After dissing the dead soldiers in Paris, skipping a peace forum and blaming state authorities in California for the spreading ...
Norton apologized for her role in the incident saying, "I want you all to know that is not me. That is not me, that is not him. I would never walk up to you and say those words to you. I'm so sorry that happened to you. I am so sorry."
Hyesha Bryant, one of the people at the party, testified at the hearing and told Norton, "What you said affected my life. It affected my children's lives."
But Bryant ended up telling Norton that "I forgive you, I forgive all of you."
'They have to learn to forgive themselves'
Melissa Alford, who hosted the birthday party, told HLN's Ashleigh Banfield on Tuesday that she still feels emotional about what happened in 2015, but justice was served.
"I think Judge Beau McClain did what he had to do" at the sentencing, she said. "I know justice was served."
Like Bryant, Alford was concerned about the lasting impact the day had on the children at the party, but she also has forgiven the defendants.
"Yes, I did forgive them. They have to learn to forgive themselves for their wrongdoing," Alford said.

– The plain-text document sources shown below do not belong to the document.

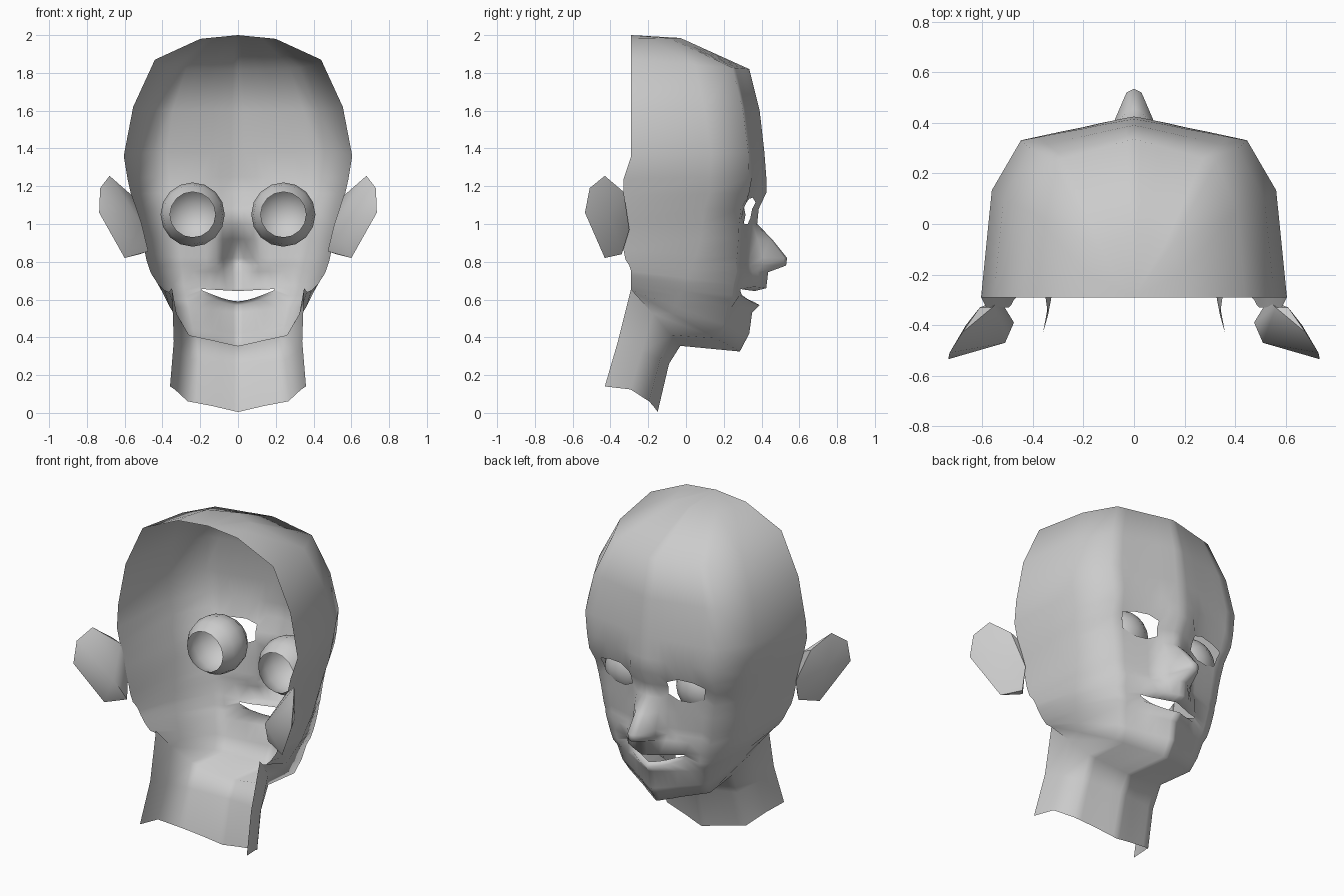
import bpy, bmesh, math
from mathutils import Matrix, Vector

if "Cube" in bpy.data.objects:
    bpy.data.objects.remove(bpy.data.objects["Cube"])


def finish(name, bm, smooth=40):
    bmesh.ops.recalc_face_normals(bm, faces=bm.faces)
    me = bpy.data.meshes.new(name)
    bm.to_mesh(me)
    bm.free()
    ob = bpy.data.objects.new(name, me)
    bpy.context.collection.objects.link(ob)
    bpy.ops.object.select_all(action='DESELECT')
    bpy.context.view_layer.objects.active = ob
    ob.select_set(True)
    bpy.ops.object.shade_smooth_by_angle(angle=math.radians(smooth))
    m = ob.modifiers.new("Mirror", 'MIRROR')
    m.use_clip = True
    m.merge_threshold = 0.002
    return ob


# cross-section from centre line (u=0) round to the open back edge (u=1)
U = [0, .06, .16, .23, .34, .50, .62, .74, .93, 1.0]
V = [1, .992, .976, .965, .945, .92, .90, .88, .60, 0]

# each row: back z, half width, centre z, centre y, roundness, back y
HEAD = [
    (2.00, .00, 2.00, -.29, 1.0, -.29),
    (1.98, .20, 1.985, -.03, 2.0, -.29),
    (1.87, .44, 1.82, .335, 1.2, -.29),
    (1.62, .555, 1.60, .39, 1.1, -.29),
    (1.36, .605, 1.38, .415, 1.0, -.29),
    (1.24, .585, 1.25, .425, 1.0, -.33),
    (1.15, .565, 1.165, .425, 1.0, -.33),
    (1.08, .55, 1.08, .375, 1.0, -.33),
    (1.01, .53, 1.00, .365, 1.0, -.33),
    (.93, .51, .92, .365, 1.05, -.33),
    (.86, .495, .82, .365, 1.15, -.33),
    (.81, .485, .78, .37, 1.3, -.32),
    (.78, .475, .745, .385, 1.45, -.30),
    (.75, .465, .66, .425, 1.6, -.29),
    (.73, .455, .645, .365, 1.65, -.29),
    (.715, .445, .59, .355, 1.7, -.29),
    (.70, .435, .57, .39, 1.75, -.29),
    (.68, .42, .53, .35, 1.8, -.29),
    (.65, .39, .42, .335, 1.9, -.29),
    (.64, .365, .325, .285, 2.0, -.28)]
NECK = [
    (.66, .35, .355, -.03, 1.6, -.29),
    (.38, .34, .26, -.09, 1.5, -.36),
    (.14, .36, .005, -.15, 1.4, -.43)]
NOSE = {7: .01, 8: .012, 9: .09, 10: .17, 11: .16, 12: .05}
ROWS = HEAD + NECK

# face shell and neck
bm = bmesh.new()
grid = []
for i, (zb, w, zf, yf, k, yb) in enumerate(ROWS):
    line = []
    for j, (u, v) in enumerate(zip(U, V)):
        f = v ** k
        x = w * u
        if 13 <= i <= 16 and j >= 5:        # cheeks beside the lips
            yf = .375
            if j > 5:
                zf = (.665, .63, .60, .57)[i - 13]
        y = yb + (yf - yb) * f
        z = zb + (zf - zb) * (f ** 3 if i == len(ROWS) - 1 else f)
        if j < 3:
            y += NOSE.get(i, 0) * (1, .95, .35)[j]
        if 13 <= i <= 16 and j <= 5:        # narrow the lips
            x *= .85
            if i >= 15:                     # smile curve of the lower lip
                s = min(1, (x / .185) ** 2)
                z += (.648 - z) * s * (1 if i == 15 else .6)
        if i == 6 and 3 <= j <= 6:          # upper eyelid, under the brow
            z -= (.05, .025, .03, .05)[j - 3]
            y -= .03
        if i == 8 and j in (3, 6):          # lower eyelid corners
            z += .03
        line.append(bm.verts.new((x, y, z)))
    grid.append(line)
for i in range(len(ROWS) - 1):
    for j in range(len(U) - 1):
        eye = i in (6, 7) and 3 <= j <= 5
        mouth = i == 14 and j <= 4
        if not (eye or mouth):
            bm.faces.new((grid[i][j], grid[i][j + 1],
                          grid[i + 1][j + 1], grid[i + 1][j]))
loose = [v for v in bm.verts if not v.link_faces]
bmesh.ops.delete(bm, geom=loose, context='VERTS')
bmesh.ops.remove_doubles(bm, verts=bm.verts, dist=.0005)
finish("face_and_neck", bm, 110)

# hollow eyeballs, open at the back
bm = bmesh.new()
bmesh.ops.create_uvsphere(bm, u_segments=16, v_segments=8, radius=.17)
cap = [f for f in bm.faces if f.calc_center_median().z < -.121]
bmesh.ops.delete(bm, geom=cap, context='FACES')
bm.transform(Matrix.Translation((.24, .145, 1.05)) @ Matrix.Rotation(-math.pi / 2, 4, 'X'))
finish("eyes", bm, 60)

# ears flaring outward and backward
EAR = [(.68, -.43, 1.255), (.73, -.51, 1.19), (.735, -.535, 1.06),
       (.60, -.43, .82), (.475, -.39, .855), (.51, -.47, 1.0),
       (.56, -.33, 1.15), (.61, -.33, 1.17), (.53, -.30, .97),
       (.52, -.34, .84), (.665, -.40, 1.05)]
bm = bmesh.new()
for p in EAR:
    bm.verts.new(Vector(p))
bmesh.ops.convex_hull(bm, input=bm.verts)
bmesh.ops.delete(bm, geom=[v for v in bm.verts if not v.link_faces], context='VERTS')
finish("ears", bm, 45)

For her, offering forgiveness was more about finding peace. "I'm not going around hating anyone."
She also shared with Banfield that the children who were at the party are still confused.
One of her grandchildren is white, she added. "How am I supposed to explain the difference between white and black when she doesn't see that. How are the other kids supposed to explain?"
A jury convicted Torres and Norton on February 6. They are both banished from Douglas County when they're released from prison.
Fifteen members of the Respect the Flag group were originally indicted. The disposition of all their cases is unknown, but the district attorney said some of them pleaded guilty to similar charges and received shorter sentences.